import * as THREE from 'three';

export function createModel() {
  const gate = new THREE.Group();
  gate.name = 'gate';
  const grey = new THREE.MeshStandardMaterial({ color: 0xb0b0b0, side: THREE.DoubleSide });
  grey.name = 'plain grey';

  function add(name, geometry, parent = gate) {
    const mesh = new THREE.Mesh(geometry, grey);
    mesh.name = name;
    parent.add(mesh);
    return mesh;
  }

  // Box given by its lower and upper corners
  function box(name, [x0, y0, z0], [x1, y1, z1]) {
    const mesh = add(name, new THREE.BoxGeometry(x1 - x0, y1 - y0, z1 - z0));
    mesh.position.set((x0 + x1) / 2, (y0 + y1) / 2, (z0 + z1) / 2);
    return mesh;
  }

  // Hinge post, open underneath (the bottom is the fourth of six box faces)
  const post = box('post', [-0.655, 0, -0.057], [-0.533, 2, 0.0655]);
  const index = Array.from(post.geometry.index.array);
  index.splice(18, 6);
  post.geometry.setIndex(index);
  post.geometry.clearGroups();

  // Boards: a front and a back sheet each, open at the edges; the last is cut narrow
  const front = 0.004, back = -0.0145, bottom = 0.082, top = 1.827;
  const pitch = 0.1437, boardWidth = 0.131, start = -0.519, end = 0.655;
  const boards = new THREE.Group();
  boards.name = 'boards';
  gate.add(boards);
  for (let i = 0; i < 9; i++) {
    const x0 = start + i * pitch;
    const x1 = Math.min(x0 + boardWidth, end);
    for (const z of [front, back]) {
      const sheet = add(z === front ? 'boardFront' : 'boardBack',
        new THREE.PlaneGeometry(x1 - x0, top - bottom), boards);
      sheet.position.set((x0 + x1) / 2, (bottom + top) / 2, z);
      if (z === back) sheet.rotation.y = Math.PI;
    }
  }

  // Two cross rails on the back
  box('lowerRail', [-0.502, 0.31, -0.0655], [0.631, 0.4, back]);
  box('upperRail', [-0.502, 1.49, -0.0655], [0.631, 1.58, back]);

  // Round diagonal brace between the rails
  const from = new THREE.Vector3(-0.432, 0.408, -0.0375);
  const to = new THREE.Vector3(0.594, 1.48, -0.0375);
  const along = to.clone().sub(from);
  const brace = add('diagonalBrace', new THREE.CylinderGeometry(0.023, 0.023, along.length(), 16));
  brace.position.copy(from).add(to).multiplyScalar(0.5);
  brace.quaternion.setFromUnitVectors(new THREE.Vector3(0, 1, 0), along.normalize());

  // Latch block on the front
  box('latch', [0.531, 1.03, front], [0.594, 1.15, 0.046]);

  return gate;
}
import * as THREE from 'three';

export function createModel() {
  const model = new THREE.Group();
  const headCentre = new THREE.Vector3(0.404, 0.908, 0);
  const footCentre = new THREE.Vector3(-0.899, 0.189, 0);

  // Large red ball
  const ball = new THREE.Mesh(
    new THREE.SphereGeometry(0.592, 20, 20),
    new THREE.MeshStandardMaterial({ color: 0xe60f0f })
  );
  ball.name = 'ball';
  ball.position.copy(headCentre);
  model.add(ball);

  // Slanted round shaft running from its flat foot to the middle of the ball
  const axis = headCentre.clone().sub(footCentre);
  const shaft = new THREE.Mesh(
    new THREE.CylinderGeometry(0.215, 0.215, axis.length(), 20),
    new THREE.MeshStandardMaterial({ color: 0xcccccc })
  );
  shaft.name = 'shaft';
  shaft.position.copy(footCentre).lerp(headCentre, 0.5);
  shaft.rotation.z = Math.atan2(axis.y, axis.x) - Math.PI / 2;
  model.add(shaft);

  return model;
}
━━━━━━━━━━
Problem to solve — Reproduce the listing in full. Change nothing.

Response below —
import * as THREE from 'three';

export function createModel() {
  const gate = new THREE.Group();
  gate.name = 'gate';
  const grey = new THREE.MeshStandardMaterial({ color: 0xb0b0b0, side: THREE.DoubleSide });
  grey.name = 'plain grey';

  function add(name, geometry, parent = gate) {
    const mesh = new THREE.Mesh(geometry, grey);
    mesh.name = name;
    parent.add(mesh);
    return mesh;
  }

  // Box given by its lower and upper corners
  function box(name, [x0, y0, z0], [x1, y1, z1]) {
    const mesh = add(name, new THREE.BoxGeometry(x1 - x0, y1 - y0, z1 - z0));
    mesh.position.set((x0 + x1) / 2, (y0 + y1) / 2, (z0 + z1) / 2);
    return mesh;
  }

  // Hinge post, open underneath (the bottom is the fourth of six box faces)
  const post = box('post', [-0.655, 0, -0.057], [-0.533, 2, 0.0655]);
  const index = Array.from(post.geometry.index.array);
  index.splice(18, 6);
  post.geometry.setIndex(index);
  post.geometry.clearGroups();

  // Boards: a front and a back sheet each, open at the edges; the last is cut narrow
  const front = 0.004, back = -0.0145, bottom = 0.082, top = 1.827;
  const pitch = 0.1437, boardWidth = 0.131, start = -0.519, end = 0.655;
  const boards = new THREE.Group();
  boards.name = 'boards';
  gate.add(boards);
  for (let i = 0; i < 9; i++) {
    const x0 = start + i * pitch;
    const x1 = Math.min(x0 + boardWidth, end);
    for (const z of [front, back]) {
      const sheet = add(z === front ? 'boardFront' : 'boardBack',
        new THREE.PlaneGeometry(x1 - x0, top - bottom), boards);
      sheet.position.set((x0 + x1) / 2, (bottom + top) / 2, z);
      if (z === back) sheet.rotation.y = Math.PI;
    }
  }

  // Two cross rails on the back
  box('lowerRail', [-0.502, 0.31, -0.0655], [0.631, 0.4, back]);
  box('upperRail', [-0.502, 1.49, -0.0655], [0.631, 1.58, back]);

  // Round diagonal brace between the rails
  const from = new THREE.Vector3(-0.432, 0.408, -0.0375);
  const to = new THREE.Vector3(0.594, 1.48, -0.0375);
  const along = to.clone().sub(from);
  const brace = add('diagonalBrace', new THREE.CylinderGeometry(0.023, 0.023, along.length(), 16));
  brace.position.copy(from).add(to).multiplyScalar(0.5);
  brace.quaternion.setFromUnitVectors(new THREE.Vector3(0, 1, 0), along.normalize());

  // Latch block on the front
  box('latch', [0.531, 1.03, front], [0.594, 1.15, 0.046]);

  return gate;
}
import * as THREE from 'three';

export function createModel() {
  const model = new THREE.Group();
  const headCentre = new THREE.Vector3(0.404, 0.908, 0);
  const footCentre = new THREE.Vector3(-0.899, 0.189, 0);

  // Large red ball
  const ball = new THREE.Mesh(
    new THREE.SphereGeometry(0.592, 20, 20),
    new THREE.MeshStandardMaterial({ color: 0xe60f0f })
  );
  ball.name = 'ball';
  ball.position.copy(headCentre);
  model.add(ball);

  // Slanted round shaft running from its flat foot to the middle of the ball
  const axis = headCentre.clone().sub(footCentre);
  const shaft = new THREE.Mesh(
    new THREE.CylinderGeometry(0.215, 0.215, axis.length(), 20),
    new THREE.MeshStandardMaterial({ color: 0xcccccc })
  );
  shaft.name = 'shaft';
  shaft.position.copy(footCentre).lerp(headCentre, 0.5);
  shaft.rotation.z = Math.atan2(axis.y, axis.x) - Math.PI / 2;
  model.add(shaft);

  return model;
}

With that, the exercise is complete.